Automated Trucks May Change How BFI Picks Up Trash

The garbage man's practice of running alongside a BFI truck -- or hitching a ride on the back of it -- may get thrown out with the rest of the trash. "That will work," trash collector Willie Carroll said, "because it's hot out here. Yes sir, that will work."

BFI recently tested an automated garbage collection system at 600 Harrison County homes. A machine, rather than a person, emptied household garbage cans. "If it does any better than this," trash collector Dennis Battle said while on his route, "go for it."

The system got high marks from customers and the company. According to BFI General Manager Nick Ladner, "It's just an overall sound thing to do for the cities and the county."

When Ladner showed the new household garbage cart to the Biloxi City Council, he said it won't cost residents additional money. He also said nobody would lose their jobs because of the automated trucks. "We're going to have the same number of trucks that pickup garbage pick up automated," Ladner said. "But we'll also run trash trucks, which will take the helpers that are on the back of the trucks now and put them on trash crews."

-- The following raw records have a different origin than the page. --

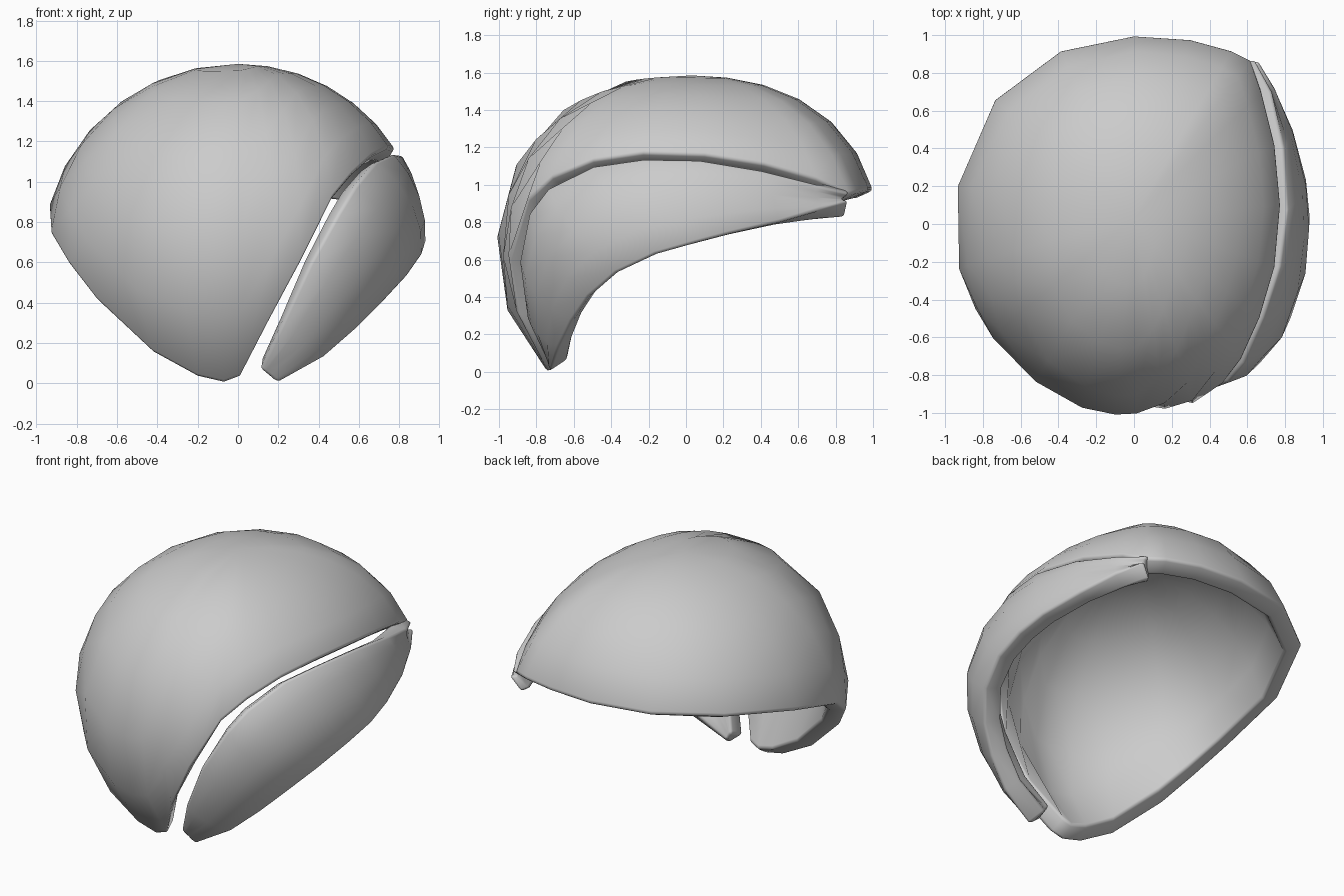
import bpy
import bmesh
from mathutils import Vector

cube = bpy.data.objects.get("Cube")
if cube:
    bpy.data.objects.remove(cube, do_unlink=True)

# Rounded body from which both shell pieces are taken
CENTRE = Vector((0, 0, 0.68))
RADII = (0.95, 1.0, 0.905)
THICKNESS = 0.115

grey = bpy.data.materials.new("light_grey")
grey.use_nodes = True
grey.diffuse_color = (0.6, 0.6, 0.6, 1)
grey.node_tree.nodes["Principled BSDF"].inputs["Base Color"].default_value = grey.diffuse_color


def reach(d):
    """Radius along a direction: fuller at the back and left, flatter front right."""
    x, y, z = (abs(a) / r for a, r in zip(d, RADII))
    power = 2.25 + 0.15 * d.x + 0.1 * d.y
    return ((x * x + z * z) ** (power / 2) + y ** power) ** (-1 / power)


def polar(point):
    """Direction of a point and its distance relative to the rounded body."""
    v = Vector(point) - CENTRE
    d = v.normalized()
    return d, v.length / reach(d)


def arc(start, end, steps):
    """Points over the rounded surface, fitted to both ends."""
    (d0, k0), (d1, k1) = polar(start), polar(end)
    pts = []
    for i in range(steps + 1):
        t = i / steps
        d = d0.slerp(d1, t)
        k = 1 + (k0 - 1) * (1 - t) ** 2 + (k1 - 1) * t ** 2
        pts.append(CENTRE + d * reach(d) * k)
    return pts


def make_shell(name, columns, closed):
    """Skin neighbouring columns of points, then thicken inward."""
    bm = bmesh.new()
    cols = [[bm.verts.new(p) for p in col] for col in columns]
    pairs = list(zip(cols, cols[1:]))
    if closed:
        pairs.append((cols[-1], cols[0]))
    for a, b in pairs:
        for i in range(len(a) - 1):
            bm.faces.new((a[i], a[i + 1], b[i + 1], b[i]))
    bmesh.ops.remove_doubles(bm, verts=bm.verts, dist=0.0005)
    bm.normal_update()
    for f in bm.faces:
        if f.normal.dot(f.calc_center_median() - CENTRE) < 0:
            f.normal_flip()
    mesh = bpy.data.meshes.new(name)
    bm.to_mesh(mesh)
    bm.free()
    mesh.materials.append(grey)
    obj = bpy.data.objects.new(name, mesh)
    bpy.context.collection.objects.link(obj)
    solid = obj.modifiers.new("thickness", "SOLIDIFY")
    solid.thickness = THICKNESS
    solid.offset = -1
    bevel = obj.modifiers.new("soft_rim", "BEVEL")
    bevel.width = 0.018
    bevel.segments = 2
    bevel.limit_method = "ANGLE"
    bevel.angle_limit = 0.9
    bpy.ops.object.select_all(action="DESELECT")
    obj.select_set(True)
    bpy.context.view_layer.objects.active = obj
    bpy.ops.object.shade_smooth_by_angle(angle=0.8)
    return obj


# Main shell: fan from the crown to the open rim and the crack
crown = (0, 0.03, 1.585)
open_rim = [(-0.07, -0.74, 0), (-0.2, -0.73, 0.03), (-0.42, -0.7, 0.15),
            (-0.7, -0.58, 0.41), (-0.84, -0.45, 0.59), (-0.93, -0.24, 0.74),
            (-0.94, 0.2, 0.87), (-0.74, 0.66, 0.95), (-0.39, 0.92, 0.97),
            (0, 1, 0.97), (0.3, 0.98, 0.97), (0.52, 0.92, 0.96), (0.62, 0.87, 0.95)]
crack = [(0.68, 0.7, 1.03), (0.75, 0.42, 1.11), (0.78, 0.1, 1.16),
         (0.75, -0.23, 1.17), (0.67, -0.5, 1.13), (0.57, -0.72, 1.04),
         (0.47, -0.85, 0.92), (0.31, -0.95, 0.6), (0.15, -0.9, 0.3),
         (0.01, -0.75, 0.03)]
make_shell("main_shell", [arc(crown, p, 6) for p in open_rim + crack], True)

# Side fragment: strip between the crack and the lower rim
upper_edge = [(0.11, -0.74, 0.07), (0.22, -0.85, 0.3), (0.36, -0.89, 0.6),
              (0.5, -0.84, 0.85), (0.58, -0.74, 0.98), (0.68, -0.5, 1.1),
              (0.77, -0.23, 1.14), (0.81, 0.07, 1.135), (0.79, 0.4, 1.08),
              (0.73, 0.7, 1.0), (0.64, 0.88, 0.95)]
lower_edge = [(0.2, -0.73, 0), (0.43, -0.68, 0.13), (0.59, -0.61, 0.27),
              (0.72, -0.52, 0.4), (0.84, -0.37, 0.53), (0.91, -0.16, 0.63),
              (0.93, 0.05, 0.69), (0.91, 0.24, 0.74), (0.84, 0.5, 0.8),
              (0.75, 0.72, 0.87), (0.66, 0.87, 0.92)]
make_shell("side_fragment", [arc(a, b, 4) for a, b in zip(upper_edge, lower_edge)], False)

So if BFI gets permission to use the new trucks, trash collectors will be picking up limbs and debris, not smelly trash cans. "I lift weights and do pushups, so I'm not going to miss the garbage," Willie Carroll said. "I'm just going to miss the smell."

One other thing the guys won't miss is the daily run to keep up with the garbage truck that runs through your neighborhood.

If BFI implements the automated system, it will give every homeowner one garbage cart. If you need a second cart, you'll pay $5.23 a month.